Restrictive cardiomyopathy is when the walls of the lower chambers of your heart (called the ventricles) are too rigid to expand as they fill with blood.
The pumping ability of the ventricles may be normal, but it’s harder for the ventricles to get enough blood. With time, the heart can’t pump properly. This leads to heart failure.
Many people with this have none or just minor ones, and they live a normal life. Other people have ones that get more severe as the heart gets worse.
Symptoms can happen at any age and may include:
- Shortness of breath (at first with exercise, but eventually at rest, too)

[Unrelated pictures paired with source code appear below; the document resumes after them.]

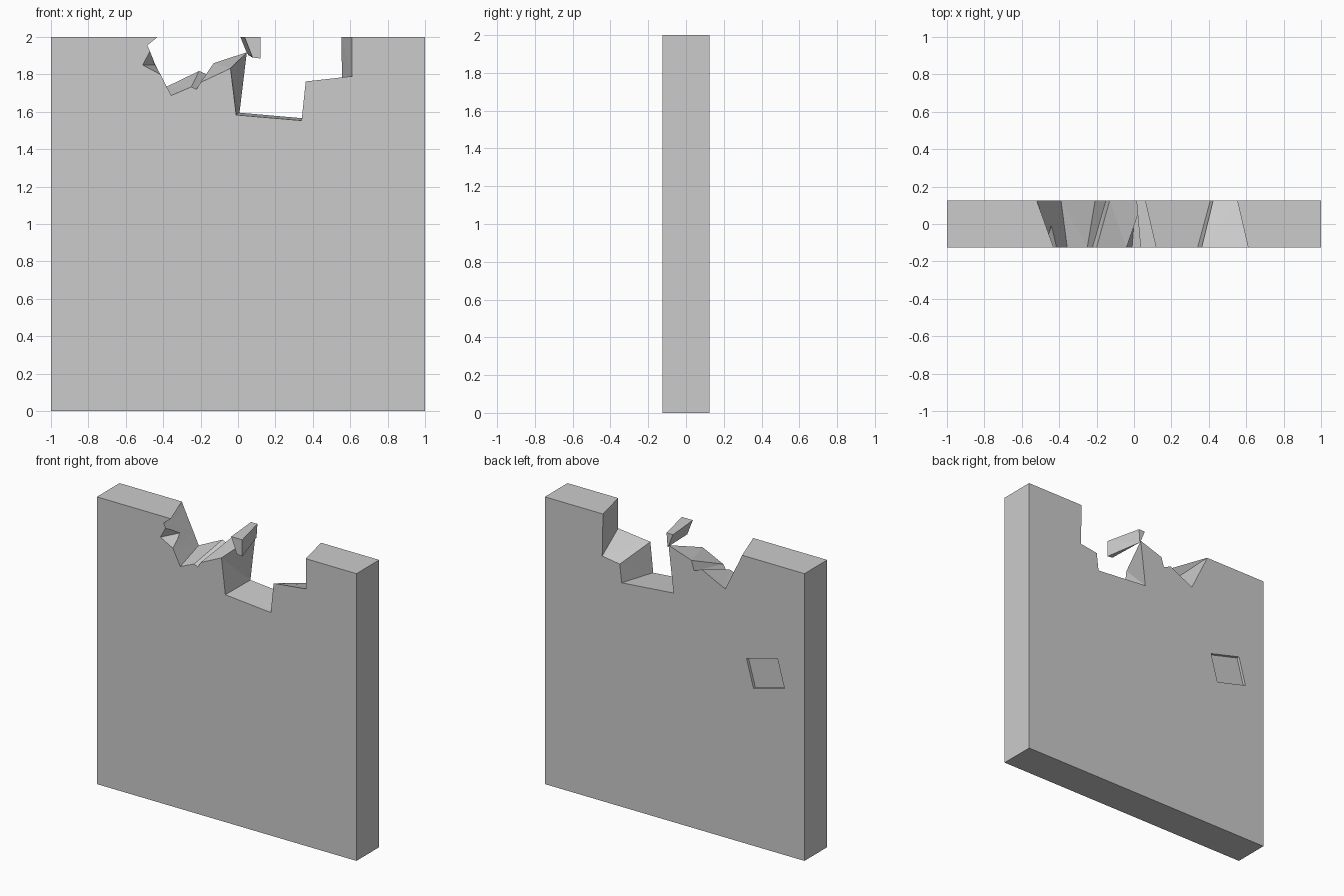
import bpy, bmesh
from mathutils import Vector

if "Cube" in bpy.data.objects:
    bpy.data.objects.remove(bpy.data.objects["Cube"])

HALF = 0.125  # half the wall thickness


def finish(bm, name):
    bm.normal_update()
    bmesh.ops.recalc_face_normals(bm, faces=bm.faces)
    mesh = bpy.data.meshes.new(name)
    bm.to_mesh(mesh)
    bm.free()
    obj = bpy.data.objects.new(name, mesh)
    bpy.context.collection.objects.link(obj)
    return obj


def loft(name, front, back, y0=-HALF, y1=HALF):
    """Solid between a front and a back outline given as (x, z) points."""
    bm = bmesh.new()
    f = [bm.verts.new((x, y0, z)) for x, z in front]
    b = [bm.verts.new((x, y1, z)) for x, z in back]
    bm.faces.new(f)
    bm.faces.new(b[::-1])
    n = len(f)
    for i in range(n):
        j = (i + 1) % n
        bm.faces.new((f[i], b[i], b[j], f[j]))
    bm.normal_update()
    bmesh.ops.triangulate(bm, faces=bm.faces[:])
    return finish(bm, name)


def cut(target, cutter):
    cutter.hide_render = True
    mod = target.modifiers.new(cutter.name, 'BOOLEAN')
    mod.operation = 'DIFFERENCE'
    mod.solver = 'EXACT'
    mod.object = cutter
    bpy.context.view_layer.objects.active = target
    bpy.ops.object.modifier_apply(modifier=mod.name)
    bpy.data.objects.remove(cutter)


# Wall with the broken top edge
corners_left, corners_right = [(-1, 0), (-1, 2)], [(1, 2), (1, 0)]
front_break = [(-.43, 2), (-.485, 1.955), (-.415, 1.80), (-.357, 1.687),
               (-.25, 1.733), (-.222, 1.72), (-.20, 1.757), (-.04, 1.832),
               (-.01, 1.583), (.34, 1.553), (.362, 1.762), (.61, 1.79), (.61, 2)]
back_break = [(-.52, 2), (-.497, 1.95), (-.43, 1.813), (-.39, 1.73),
              (-.208, 1.818), (-.15, 1.793), (-.13, 1.86), (.047, 1.918),
              (.008, 1.595), (.408, 1.56), (.423, 1.686), (.558, 1.706), (.552, 2)]
wall = loft("wall", corners_left + front_break + corners_right,
            corners_left + back_break + corners_right)

# Leaning fragment left on the broken edge
loft("fragment",
     [(.035, 2), (.12, 2), (.12, 1.885), (.078, 1.89)],
     [(.013, 2), (.062, 2), (.055, 1.903), (.045, 1.92)])

# Small chip in the front of the left break
apex = Vector((-.445, 0, 1.85))
rim = [Vector((x, -HALF, z)) for x, z in
       [(-.47, 1.925), (-.51, 1.85), (-.41, 1.797), (-.42, 1.90)]]
bm = bmesh.new()
for p in [apex] + [apex + (p - apex) * 1.1 for p in rim]:
    bm.verts.new(p)
bmesh.ops.convex_hull(bm, input=bm.verts[:])
cut(wall, finish(bm, "chip_cutter"))

# Shallow square recess on the back
square = [(-.554, 1.29), (-.792, 1.353), (-.846, 1.158), (-.608, 1.095)]
cut(wall, loft("recess_cutter", square, square, HALF - .02, HALF + .1))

- Inability to exercise
- Swelling of the legs and feet
- Weight gain
- Nausea, bloating, and poor appetite
- Palpitations (fluttering in the chest due to abnormal heart rhythms)
- Chest pain or pressure
Its cause is often unknown but may include:
- Buildup of scar tissue
- Buildup of proteins in the heart muscle (your doctor may call this amyloidosis)
- Chemotherapy or chest exposure to radiation
- Too much iron in the heart (also called hemochromatosis)
- Other diseases
In some cases, restrictive cardiomyopathy may be confused with something called constrictive pericarditis. That’s where the layers of the sac that surrounds the heart (called the pericardium) become thickened, calcified, and stiff.
Your doctor will figure out if you have restrictive cardiomyopathy based on:
- Your symptoms
- Your family's history of heart disease
- A physical exam
- Blood tests
- An electrocardiogram
- A chest X-ray
- An echocardiogram
- An exercise stress test
- Cardiac catheterization
- A CT scan
- An MRI
A biopsy of the heart muscle (your doctor may call this a myocardial biopsy) is sometimes done to figure out the cause. A tissue sample is taken from your heart and looked at under a microscope.
It’s usually focused on treating the cause. Usually, your doctor will suggest lifestyle changes and medications.
Lifestyle changes might include:
Diet: Once you have symptoms like shortness of breath or fatigue, how much sodium you get from food becomes important. You’ll be told how strict you need to be. It’s a good idea to follow those instructions even when your symptoms get better.
Exercise: Your doctor will let you know if it’s a good idea for you to exercise. While being active is generally good for the heart, people with this may get very tired and short of breath, even after just a little bit of activity.
Therefore, experts suggest you:
- Take frequent breaks.
- Exercise at a time of day when you have the most energy.
- Start slow, gradually building up strength and endurance.
Heavy weightlifting is not recommended.
Medications: Some people may get better by taking types of drugs called beta-blockers and ACE inhibitors.
If symptoms are still around, your doctor may add other medicines like digoxin, diuretics, and aldosterone inhibitors.
If you have an arrhythmia, your doctor may prescribe something to control your heart rate or make the arrhythmia happen less often. Therapy may also be given to treat things like sarcoidosis, amyloidosis, and hemochromatosis.
Your doctor will let you know which medications are best for you.
Can Surgery Treat It?
In some cases, if the condition is severe, your doctor may talk to you about a heart transplant.